DATA SUPPLIED ▸
:::::

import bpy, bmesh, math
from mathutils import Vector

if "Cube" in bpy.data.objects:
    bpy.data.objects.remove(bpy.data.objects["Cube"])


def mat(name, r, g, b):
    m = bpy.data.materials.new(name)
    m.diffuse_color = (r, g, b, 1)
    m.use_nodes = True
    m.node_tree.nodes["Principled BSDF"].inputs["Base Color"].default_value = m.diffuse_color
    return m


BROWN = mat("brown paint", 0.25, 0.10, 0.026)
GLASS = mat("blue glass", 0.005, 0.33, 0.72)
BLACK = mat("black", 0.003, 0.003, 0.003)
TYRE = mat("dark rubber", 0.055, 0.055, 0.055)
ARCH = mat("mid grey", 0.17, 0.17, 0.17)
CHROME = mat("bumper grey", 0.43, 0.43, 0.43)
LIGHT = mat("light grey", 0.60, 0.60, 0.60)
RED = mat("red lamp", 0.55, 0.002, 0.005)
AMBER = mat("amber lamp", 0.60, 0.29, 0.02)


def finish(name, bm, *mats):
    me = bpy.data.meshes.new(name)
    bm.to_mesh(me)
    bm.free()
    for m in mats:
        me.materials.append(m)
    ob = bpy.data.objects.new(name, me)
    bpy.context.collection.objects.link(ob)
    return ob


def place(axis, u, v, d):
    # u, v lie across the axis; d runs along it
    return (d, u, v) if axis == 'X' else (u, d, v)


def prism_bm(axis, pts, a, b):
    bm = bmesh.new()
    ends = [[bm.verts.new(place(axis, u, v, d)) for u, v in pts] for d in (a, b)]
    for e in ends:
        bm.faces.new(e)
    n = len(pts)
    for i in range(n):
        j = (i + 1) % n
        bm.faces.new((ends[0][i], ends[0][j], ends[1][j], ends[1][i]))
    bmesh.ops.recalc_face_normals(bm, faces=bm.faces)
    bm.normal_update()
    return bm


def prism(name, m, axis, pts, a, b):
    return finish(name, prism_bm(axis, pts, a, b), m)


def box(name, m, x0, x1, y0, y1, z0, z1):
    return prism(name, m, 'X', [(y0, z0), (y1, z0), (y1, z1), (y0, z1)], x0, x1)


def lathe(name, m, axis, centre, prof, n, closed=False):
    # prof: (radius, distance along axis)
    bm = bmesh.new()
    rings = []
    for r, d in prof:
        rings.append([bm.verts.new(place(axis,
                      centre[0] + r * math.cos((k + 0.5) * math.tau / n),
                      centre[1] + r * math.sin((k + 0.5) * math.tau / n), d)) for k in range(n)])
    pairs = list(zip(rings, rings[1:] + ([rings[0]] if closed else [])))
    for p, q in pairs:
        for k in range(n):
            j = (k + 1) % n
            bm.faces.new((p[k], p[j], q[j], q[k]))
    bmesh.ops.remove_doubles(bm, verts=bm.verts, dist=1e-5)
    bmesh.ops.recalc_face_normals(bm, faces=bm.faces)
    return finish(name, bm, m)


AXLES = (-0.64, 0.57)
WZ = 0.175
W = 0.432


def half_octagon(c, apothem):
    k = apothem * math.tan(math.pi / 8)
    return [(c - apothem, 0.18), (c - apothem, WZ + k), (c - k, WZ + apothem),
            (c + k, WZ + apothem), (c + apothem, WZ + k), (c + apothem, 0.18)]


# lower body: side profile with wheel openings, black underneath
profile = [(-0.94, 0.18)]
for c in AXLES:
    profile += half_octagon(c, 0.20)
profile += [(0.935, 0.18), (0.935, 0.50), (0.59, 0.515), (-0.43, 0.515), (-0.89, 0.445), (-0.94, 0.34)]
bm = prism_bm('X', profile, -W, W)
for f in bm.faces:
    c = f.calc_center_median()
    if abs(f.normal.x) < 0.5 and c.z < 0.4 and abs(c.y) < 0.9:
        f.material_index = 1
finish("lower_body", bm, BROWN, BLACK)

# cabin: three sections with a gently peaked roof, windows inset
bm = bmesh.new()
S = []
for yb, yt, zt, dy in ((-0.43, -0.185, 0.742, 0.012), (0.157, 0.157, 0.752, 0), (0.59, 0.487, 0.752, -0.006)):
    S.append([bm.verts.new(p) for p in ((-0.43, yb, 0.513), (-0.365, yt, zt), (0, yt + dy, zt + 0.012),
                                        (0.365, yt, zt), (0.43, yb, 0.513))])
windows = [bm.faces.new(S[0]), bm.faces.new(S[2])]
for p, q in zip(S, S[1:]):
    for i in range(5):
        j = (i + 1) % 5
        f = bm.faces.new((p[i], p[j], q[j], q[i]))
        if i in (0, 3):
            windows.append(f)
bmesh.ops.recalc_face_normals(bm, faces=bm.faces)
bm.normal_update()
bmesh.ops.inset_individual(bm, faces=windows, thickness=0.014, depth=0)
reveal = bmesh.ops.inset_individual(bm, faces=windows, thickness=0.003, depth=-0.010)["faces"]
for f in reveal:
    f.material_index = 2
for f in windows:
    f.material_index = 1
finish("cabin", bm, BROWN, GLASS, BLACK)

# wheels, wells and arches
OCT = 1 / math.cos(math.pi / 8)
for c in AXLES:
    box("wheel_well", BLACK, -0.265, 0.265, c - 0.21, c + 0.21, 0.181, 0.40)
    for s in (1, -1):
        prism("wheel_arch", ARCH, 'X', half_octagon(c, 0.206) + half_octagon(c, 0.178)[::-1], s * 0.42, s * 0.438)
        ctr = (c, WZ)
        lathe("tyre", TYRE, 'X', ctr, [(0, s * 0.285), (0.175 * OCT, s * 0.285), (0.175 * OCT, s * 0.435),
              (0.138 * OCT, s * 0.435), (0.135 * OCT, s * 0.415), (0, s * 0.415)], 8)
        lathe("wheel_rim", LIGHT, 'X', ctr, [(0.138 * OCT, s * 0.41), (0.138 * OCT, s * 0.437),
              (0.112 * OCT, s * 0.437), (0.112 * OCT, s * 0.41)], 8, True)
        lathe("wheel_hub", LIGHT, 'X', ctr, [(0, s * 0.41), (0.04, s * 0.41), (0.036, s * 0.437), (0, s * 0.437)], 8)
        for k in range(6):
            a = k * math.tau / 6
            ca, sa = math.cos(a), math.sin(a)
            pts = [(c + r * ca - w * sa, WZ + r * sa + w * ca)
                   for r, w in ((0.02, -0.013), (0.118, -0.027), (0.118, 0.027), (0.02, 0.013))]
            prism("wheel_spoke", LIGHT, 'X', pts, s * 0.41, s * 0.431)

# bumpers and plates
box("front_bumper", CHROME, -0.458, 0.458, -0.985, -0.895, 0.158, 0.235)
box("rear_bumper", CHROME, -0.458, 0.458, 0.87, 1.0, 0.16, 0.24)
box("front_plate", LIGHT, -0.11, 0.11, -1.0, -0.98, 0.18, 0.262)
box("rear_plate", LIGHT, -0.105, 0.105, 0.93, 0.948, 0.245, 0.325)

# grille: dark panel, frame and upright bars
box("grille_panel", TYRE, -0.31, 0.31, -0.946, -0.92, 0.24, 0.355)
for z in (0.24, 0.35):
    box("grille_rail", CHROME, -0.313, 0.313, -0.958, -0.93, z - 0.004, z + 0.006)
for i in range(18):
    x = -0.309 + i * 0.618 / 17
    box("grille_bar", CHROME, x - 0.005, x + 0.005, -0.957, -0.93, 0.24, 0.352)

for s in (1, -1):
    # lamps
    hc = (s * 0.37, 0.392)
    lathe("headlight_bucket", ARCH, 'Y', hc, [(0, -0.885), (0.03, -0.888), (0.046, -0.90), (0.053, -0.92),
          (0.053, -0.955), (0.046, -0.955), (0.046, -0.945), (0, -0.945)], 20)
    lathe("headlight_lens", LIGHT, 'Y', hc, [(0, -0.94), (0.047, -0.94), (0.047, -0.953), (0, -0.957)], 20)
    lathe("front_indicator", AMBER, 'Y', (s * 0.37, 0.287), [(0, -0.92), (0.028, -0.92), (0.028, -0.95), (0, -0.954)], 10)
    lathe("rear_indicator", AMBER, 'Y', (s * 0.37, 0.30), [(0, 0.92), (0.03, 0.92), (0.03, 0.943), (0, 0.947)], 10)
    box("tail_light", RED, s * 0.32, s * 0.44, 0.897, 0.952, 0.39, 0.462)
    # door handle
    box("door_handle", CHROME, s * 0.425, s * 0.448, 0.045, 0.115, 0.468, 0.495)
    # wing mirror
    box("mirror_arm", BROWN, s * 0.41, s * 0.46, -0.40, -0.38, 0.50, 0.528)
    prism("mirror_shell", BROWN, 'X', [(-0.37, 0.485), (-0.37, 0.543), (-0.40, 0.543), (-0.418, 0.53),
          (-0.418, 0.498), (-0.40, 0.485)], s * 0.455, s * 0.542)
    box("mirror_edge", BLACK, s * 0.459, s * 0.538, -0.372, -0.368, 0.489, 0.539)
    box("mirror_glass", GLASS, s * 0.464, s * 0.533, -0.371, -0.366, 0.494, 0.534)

:::::

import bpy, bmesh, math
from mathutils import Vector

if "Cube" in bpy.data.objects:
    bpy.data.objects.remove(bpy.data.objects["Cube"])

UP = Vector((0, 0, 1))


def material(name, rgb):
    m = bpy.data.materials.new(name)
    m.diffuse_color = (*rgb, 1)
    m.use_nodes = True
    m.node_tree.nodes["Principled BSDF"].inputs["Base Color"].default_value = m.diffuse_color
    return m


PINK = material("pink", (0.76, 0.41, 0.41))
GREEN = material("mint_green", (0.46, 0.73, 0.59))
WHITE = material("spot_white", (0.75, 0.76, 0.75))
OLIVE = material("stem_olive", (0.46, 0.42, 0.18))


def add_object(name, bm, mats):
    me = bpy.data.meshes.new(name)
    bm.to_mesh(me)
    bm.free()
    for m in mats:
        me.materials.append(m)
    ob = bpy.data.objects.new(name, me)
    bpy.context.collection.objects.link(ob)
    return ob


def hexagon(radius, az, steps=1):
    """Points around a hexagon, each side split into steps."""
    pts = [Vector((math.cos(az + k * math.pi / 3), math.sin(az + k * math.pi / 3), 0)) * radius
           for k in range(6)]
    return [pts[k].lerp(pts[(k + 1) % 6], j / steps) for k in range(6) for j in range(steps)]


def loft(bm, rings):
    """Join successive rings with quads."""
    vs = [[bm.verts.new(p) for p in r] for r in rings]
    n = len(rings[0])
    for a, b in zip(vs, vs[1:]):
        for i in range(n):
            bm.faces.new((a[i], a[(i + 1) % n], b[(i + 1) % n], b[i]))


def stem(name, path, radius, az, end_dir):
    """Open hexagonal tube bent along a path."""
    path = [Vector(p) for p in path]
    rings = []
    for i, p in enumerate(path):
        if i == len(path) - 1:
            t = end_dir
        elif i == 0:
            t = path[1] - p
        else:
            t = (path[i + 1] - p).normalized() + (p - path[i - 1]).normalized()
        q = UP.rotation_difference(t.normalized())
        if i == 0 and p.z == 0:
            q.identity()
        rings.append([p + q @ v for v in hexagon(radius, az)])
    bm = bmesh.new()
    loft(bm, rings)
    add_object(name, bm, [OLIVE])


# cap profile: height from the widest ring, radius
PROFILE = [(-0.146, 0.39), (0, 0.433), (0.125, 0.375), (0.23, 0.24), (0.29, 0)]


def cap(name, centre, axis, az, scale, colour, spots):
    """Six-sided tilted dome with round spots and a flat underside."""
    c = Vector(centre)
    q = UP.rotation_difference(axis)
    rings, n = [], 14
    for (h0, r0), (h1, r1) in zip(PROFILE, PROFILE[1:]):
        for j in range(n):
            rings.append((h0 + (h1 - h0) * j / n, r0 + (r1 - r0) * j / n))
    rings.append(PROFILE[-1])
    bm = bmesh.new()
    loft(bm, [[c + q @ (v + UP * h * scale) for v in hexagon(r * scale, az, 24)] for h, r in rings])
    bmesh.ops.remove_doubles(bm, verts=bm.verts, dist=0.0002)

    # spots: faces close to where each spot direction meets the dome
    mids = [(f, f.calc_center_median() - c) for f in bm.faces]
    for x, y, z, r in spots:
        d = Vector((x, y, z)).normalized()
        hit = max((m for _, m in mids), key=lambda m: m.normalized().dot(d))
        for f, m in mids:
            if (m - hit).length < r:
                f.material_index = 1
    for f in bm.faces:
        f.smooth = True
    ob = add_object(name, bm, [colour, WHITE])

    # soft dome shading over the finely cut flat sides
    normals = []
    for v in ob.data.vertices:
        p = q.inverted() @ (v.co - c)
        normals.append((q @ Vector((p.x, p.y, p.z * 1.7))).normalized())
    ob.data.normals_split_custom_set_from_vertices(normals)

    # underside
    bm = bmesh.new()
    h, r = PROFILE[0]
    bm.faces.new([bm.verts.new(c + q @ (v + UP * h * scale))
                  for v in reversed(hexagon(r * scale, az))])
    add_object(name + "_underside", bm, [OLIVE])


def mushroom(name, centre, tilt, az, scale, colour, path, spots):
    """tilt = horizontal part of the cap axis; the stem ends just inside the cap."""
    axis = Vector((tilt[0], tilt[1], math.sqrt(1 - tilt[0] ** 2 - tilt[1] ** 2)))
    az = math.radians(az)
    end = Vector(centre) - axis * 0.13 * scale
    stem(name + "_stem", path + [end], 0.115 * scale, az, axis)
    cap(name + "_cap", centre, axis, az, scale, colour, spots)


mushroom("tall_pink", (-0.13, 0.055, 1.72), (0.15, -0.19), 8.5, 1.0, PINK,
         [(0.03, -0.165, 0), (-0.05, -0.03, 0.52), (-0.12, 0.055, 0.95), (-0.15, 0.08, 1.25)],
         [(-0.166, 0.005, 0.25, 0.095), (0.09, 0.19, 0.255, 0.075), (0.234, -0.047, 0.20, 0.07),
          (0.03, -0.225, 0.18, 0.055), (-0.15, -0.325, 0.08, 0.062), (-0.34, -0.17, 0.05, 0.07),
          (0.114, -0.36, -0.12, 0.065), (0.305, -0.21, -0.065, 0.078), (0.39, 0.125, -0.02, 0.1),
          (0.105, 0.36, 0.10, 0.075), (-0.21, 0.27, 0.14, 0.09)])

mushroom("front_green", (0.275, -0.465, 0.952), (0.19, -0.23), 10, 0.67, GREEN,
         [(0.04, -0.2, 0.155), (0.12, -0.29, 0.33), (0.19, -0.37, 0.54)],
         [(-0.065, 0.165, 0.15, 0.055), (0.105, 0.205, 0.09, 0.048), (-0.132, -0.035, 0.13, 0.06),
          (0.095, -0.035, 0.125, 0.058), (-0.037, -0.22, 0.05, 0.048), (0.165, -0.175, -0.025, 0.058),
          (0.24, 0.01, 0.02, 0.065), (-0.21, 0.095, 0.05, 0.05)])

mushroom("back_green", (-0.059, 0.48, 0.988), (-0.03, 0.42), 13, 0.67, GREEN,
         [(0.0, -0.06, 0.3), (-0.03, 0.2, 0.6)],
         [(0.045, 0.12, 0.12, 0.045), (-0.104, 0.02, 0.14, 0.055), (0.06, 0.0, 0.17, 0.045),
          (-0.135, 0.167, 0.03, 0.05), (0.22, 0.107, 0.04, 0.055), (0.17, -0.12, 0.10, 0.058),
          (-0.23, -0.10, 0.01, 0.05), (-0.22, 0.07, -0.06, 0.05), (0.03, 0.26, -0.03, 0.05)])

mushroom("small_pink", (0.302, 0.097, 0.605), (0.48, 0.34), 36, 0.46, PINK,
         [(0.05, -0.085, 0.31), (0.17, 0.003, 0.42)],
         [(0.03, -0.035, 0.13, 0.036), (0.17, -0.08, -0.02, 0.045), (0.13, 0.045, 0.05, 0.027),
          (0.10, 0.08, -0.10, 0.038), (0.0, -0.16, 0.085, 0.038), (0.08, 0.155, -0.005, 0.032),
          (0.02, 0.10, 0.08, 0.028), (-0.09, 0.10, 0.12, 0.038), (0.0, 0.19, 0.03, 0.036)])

:::::

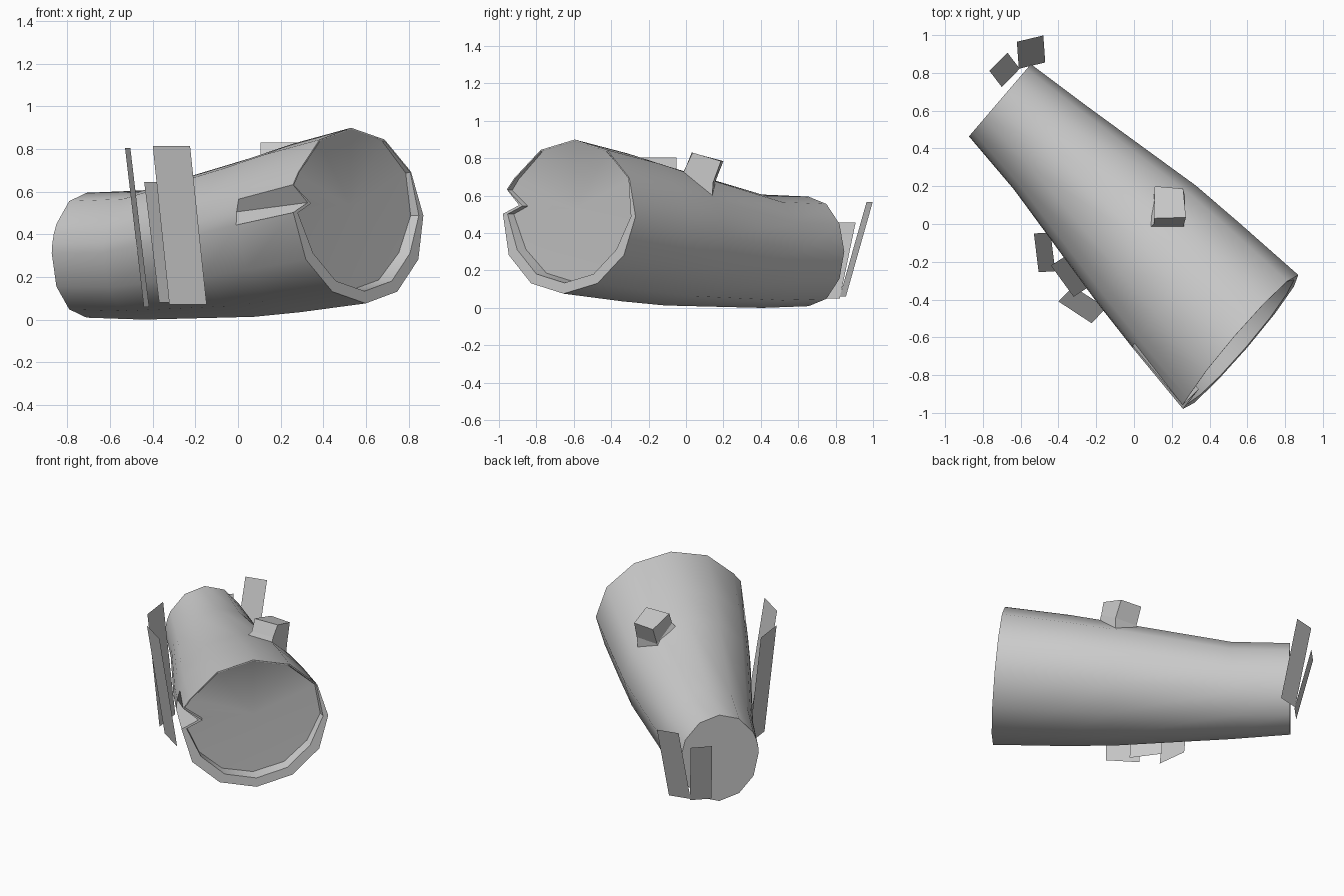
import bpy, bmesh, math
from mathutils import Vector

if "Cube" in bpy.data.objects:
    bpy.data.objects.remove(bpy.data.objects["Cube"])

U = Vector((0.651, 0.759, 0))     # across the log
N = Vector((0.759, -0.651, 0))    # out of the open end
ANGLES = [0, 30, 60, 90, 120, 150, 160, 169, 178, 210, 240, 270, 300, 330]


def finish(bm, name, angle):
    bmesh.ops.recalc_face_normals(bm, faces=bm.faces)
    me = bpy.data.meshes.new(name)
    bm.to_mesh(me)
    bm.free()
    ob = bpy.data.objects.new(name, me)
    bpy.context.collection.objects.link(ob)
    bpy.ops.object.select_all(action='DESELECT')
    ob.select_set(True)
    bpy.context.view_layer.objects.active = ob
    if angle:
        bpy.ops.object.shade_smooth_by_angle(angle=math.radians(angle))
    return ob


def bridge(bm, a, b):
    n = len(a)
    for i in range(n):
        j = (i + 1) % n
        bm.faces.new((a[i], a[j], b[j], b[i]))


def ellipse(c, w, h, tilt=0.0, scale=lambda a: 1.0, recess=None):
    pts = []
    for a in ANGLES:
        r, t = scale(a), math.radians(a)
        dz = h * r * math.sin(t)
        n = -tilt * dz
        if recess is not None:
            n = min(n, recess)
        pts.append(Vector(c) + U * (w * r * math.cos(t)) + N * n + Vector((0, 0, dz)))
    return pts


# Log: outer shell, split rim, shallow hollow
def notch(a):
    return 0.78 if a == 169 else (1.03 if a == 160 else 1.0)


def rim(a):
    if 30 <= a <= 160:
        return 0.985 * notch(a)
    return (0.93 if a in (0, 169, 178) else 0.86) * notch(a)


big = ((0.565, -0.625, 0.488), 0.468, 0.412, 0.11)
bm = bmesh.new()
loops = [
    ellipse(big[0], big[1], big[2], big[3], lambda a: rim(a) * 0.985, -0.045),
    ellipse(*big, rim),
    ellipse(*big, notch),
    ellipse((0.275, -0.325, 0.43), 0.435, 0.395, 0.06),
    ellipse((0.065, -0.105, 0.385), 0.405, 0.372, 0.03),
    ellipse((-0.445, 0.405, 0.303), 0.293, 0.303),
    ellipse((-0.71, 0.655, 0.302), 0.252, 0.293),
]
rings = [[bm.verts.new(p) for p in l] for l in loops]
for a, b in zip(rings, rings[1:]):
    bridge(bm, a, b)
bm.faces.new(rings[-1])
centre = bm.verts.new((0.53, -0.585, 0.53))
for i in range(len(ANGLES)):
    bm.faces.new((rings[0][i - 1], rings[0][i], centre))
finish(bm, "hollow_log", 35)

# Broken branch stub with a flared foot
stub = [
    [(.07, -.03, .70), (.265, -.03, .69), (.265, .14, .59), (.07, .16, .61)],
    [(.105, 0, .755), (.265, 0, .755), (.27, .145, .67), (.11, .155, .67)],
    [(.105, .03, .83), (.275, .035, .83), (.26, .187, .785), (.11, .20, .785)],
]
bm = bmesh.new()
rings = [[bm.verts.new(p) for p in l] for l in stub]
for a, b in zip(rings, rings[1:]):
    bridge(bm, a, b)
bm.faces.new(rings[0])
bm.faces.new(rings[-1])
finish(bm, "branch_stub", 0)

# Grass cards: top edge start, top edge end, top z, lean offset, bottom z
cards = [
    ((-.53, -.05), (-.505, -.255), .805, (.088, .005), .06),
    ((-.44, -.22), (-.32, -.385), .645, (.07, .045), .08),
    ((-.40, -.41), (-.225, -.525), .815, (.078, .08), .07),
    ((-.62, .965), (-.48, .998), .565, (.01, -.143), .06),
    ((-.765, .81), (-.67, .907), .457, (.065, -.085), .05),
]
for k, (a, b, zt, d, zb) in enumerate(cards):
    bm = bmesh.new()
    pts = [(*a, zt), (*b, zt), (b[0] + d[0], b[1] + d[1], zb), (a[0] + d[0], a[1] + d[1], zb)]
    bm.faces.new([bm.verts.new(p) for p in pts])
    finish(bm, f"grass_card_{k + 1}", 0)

:::::

Could you write out, exactly as they stand, only the lines above that begin at the line with "profile += half_octagon(c, 0.20)" and stop after the line with "bm, BROWN, BLACK)"?

    profile += half_octagon(c, 0.20)
profile += [(0.935, 0.18), (0.935, 0.50), (0.59, 0.515), (-0.43, 0.515), (-0.89, 0.445), (-0.94, 0.34)]
bm = prism_bm('X', profile, -W, W)
for f in bm.faces:
    c = f.calc_center_median()
    if abs(f.normal.x) < 0.5 and c.z < 0.4 and abs(c.y) < 0.9:
        f.material_index = 1
finish("lower_body", bm, BROWN, BLACK)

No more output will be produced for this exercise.